● REQUIRED ACTION
Filtering the records below, copy only those lines that include the word "range".

(Excerpts from a dataset)
______

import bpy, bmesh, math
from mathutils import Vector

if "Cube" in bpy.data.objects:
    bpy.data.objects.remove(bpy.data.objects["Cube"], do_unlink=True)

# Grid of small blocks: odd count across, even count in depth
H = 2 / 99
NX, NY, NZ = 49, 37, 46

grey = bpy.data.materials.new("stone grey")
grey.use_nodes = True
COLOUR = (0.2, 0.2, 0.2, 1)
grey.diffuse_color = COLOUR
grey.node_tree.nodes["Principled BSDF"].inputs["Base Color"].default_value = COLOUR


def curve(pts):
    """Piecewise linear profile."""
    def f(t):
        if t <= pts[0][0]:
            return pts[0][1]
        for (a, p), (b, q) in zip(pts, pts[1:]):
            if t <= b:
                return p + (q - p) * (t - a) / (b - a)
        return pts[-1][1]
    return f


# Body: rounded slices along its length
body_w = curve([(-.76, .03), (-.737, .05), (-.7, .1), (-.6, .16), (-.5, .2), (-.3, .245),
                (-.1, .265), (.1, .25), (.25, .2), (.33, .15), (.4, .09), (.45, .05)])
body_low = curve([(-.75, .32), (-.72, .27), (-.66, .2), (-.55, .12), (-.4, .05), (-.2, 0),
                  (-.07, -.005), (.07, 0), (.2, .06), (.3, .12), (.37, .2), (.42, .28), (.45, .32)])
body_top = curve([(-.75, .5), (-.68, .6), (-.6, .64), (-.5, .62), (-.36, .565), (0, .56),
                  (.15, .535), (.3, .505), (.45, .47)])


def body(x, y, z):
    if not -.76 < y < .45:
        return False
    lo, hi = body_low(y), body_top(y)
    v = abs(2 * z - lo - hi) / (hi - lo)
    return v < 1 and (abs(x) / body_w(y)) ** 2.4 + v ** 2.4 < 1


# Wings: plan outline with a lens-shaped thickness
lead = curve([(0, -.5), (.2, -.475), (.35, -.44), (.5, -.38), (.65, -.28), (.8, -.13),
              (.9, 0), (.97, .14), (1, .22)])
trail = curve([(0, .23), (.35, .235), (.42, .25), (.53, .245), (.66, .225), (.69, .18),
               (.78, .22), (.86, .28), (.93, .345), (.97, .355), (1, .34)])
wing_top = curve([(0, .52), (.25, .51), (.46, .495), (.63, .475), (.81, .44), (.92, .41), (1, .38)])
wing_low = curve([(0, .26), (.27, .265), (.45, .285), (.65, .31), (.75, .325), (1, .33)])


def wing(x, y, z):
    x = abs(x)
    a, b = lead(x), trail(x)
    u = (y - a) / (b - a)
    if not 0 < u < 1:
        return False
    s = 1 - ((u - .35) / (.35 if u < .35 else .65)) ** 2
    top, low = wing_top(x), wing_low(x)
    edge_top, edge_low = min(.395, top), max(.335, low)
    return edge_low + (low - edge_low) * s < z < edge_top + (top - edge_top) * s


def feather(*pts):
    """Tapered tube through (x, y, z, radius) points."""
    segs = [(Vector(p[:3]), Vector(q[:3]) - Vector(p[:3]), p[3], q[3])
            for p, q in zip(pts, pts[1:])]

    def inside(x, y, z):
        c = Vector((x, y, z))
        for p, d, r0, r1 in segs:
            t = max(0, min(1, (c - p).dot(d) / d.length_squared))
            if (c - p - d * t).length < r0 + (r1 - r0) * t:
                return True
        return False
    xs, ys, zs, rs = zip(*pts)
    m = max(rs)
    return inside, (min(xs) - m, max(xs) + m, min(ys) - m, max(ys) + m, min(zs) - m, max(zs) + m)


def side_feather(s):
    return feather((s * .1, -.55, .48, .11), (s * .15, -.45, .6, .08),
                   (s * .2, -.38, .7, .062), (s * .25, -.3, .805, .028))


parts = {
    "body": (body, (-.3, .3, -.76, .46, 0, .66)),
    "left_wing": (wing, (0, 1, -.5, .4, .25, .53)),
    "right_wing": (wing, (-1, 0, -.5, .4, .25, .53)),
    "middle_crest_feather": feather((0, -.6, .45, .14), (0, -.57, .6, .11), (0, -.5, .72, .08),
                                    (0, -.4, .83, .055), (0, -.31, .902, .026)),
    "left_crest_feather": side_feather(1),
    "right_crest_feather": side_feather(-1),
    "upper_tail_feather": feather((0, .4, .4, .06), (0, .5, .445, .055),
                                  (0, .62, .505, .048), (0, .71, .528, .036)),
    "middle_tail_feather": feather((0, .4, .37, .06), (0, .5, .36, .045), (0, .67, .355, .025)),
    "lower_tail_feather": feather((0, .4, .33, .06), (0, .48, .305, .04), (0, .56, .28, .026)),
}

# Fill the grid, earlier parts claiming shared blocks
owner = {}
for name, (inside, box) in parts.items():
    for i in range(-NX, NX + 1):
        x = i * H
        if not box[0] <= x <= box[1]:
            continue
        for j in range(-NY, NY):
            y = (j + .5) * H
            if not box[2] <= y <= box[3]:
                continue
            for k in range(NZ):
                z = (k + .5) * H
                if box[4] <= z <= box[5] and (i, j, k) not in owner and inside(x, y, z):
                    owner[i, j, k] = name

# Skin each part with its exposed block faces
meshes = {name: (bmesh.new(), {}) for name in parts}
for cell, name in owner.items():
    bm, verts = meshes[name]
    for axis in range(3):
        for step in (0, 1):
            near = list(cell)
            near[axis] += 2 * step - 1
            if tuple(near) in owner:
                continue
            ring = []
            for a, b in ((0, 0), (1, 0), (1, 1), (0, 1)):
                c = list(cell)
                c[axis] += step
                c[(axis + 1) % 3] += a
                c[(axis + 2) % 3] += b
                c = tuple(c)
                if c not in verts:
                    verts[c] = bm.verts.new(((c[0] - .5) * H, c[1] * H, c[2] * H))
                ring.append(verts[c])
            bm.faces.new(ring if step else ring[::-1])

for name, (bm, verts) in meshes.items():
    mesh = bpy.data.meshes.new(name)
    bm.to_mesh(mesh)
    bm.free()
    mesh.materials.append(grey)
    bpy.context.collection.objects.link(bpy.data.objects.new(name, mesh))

______

● EXPECTED ANSWER
    for i in range(-NX, NX + 1):
        for j in range(-NY, NY):
            for k in range(NZ):
    for axis in range(3):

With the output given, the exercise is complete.